>I say: Speaking is hard for me. Writing is easier.
I write: When I speak, it’s kind of like walking around in a dark room with a flashlight. I have limited ability to see any obstacles in my way, but I get tripped up a lot and run into things that cause problems. When I write, though, it’s as if someone has turned the overhead lights on, and I can clearly see the layout of the room and any potential issues.
I say: Boil it. On the stove. Not for 3 minutes, more than that.
I write: I don’t know how to hard boil an egg, but I know how to soft boil one and I assume the process is similar. First, set the eggs in a pot of water. Turn the water on high and wait for it to boil. If you’re soft boiling, when the water boils, set the timer for 3 minutes. When the 3 minutes is up, turn the heat off and douse the eggs in cold water until they’re cool enough to touch. For hard boiled eggs, I assume you just boil them longer than 3 minutes; I just don’t know how long.
I say: I like cats.
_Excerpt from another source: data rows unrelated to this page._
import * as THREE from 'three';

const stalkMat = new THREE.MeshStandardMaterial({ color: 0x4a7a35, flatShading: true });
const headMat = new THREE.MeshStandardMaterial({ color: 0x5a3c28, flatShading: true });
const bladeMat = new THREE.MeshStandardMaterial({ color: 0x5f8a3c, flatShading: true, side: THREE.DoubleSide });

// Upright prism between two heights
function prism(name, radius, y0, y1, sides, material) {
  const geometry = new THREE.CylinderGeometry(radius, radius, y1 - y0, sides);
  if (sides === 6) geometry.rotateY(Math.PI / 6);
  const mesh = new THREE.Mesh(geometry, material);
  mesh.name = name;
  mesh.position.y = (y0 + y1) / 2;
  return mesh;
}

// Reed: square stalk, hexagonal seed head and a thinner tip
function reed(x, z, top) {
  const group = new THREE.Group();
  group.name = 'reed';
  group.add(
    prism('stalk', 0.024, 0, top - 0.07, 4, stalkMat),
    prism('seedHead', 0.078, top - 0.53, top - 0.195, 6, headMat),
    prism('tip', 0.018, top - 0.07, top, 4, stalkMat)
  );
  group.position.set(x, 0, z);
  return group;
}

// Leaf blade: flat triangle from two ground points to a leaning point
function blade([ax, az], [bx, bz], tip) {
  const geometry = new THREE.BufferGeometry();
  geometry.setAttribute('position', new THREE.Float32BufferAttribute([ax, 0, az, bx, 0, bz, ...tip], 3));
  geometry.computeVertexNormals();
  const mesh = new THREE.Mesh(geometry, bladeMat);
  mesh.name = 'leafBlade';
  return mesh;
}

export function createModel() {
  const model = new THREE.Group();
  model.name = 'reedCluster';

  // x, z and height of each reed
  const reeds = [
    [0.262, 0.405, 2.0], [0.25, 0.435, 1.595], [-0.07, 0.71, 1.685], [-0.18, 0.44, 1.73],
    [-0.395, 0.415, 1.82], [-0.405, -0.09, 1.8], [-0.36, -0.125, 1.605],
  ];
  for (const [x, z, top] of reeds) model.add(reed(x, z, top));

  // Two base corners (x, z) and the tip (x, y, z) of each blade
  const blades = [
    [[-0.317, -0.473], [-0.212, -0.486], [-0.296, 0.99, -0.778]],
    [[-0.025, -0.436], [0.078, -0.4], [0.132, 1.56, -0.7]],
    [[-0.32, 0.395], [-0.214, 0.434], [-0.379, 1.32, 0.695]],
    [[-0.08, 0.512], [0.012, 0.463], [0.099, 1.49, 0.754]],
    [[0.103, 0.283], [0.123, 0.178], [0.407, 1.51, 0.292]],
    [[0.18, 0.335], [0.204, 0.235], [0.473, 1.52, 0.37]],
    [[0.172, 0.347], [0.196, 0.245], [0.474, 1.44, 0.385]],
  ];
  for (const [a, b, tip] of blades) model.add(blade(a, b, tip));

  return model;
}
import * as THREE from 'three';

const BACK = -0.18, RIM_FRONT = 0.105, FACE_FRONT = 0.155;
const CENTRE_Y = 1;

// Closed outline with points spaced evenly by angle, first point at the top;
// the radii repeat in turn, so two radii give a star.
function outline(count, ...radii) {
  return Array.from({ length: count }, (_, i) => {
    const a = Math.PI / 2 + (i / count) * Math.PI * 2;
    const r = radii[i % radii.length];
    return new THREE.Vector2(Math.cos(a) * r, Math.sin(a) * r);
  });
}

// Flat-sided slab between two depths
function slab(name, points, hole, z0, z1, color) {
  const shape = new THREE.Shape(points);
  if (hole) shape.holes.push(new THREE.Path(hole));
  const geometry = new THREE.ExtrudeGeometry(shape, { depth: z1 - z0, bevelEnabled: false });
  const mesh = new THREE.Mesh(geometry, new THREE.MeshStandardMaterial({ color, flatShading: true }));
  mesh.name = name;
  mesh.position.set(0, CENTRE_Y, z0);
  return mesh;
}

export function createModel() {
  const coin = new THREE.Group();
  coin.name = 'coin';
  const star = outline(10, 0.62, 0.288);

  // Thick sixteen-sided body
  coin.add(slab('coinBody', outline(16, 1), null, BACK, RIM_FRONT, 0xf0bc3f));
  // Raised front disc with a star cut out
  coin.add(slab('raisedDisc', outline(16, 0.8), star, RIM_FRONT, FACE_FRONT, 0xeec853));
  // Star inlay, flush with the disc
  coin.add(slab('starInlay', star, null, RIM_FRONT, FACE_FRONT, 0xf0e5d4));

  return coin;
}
I write: I love cats because they’re so calming and centering. The sound of their purrs and feel of their furr offer a sensory experience. They allow me to engage in a way that I can’t with people, in a way that doesn’t require words. Cats allow me to reregulating myself, every time I see one.
I say: Does it make sense?
I write: Do you better understand now what it’s like to live with a communication disability? To have so much in your head and just not be able to get it out? To be so overwhelmed by the sensory world that you can’t get past it to compose your words in speech? To have people treat you like you’re unintelligent, because you don’t speak like a very intelligent person? Will you keep this in mind then next time you’re talking to someone with autism?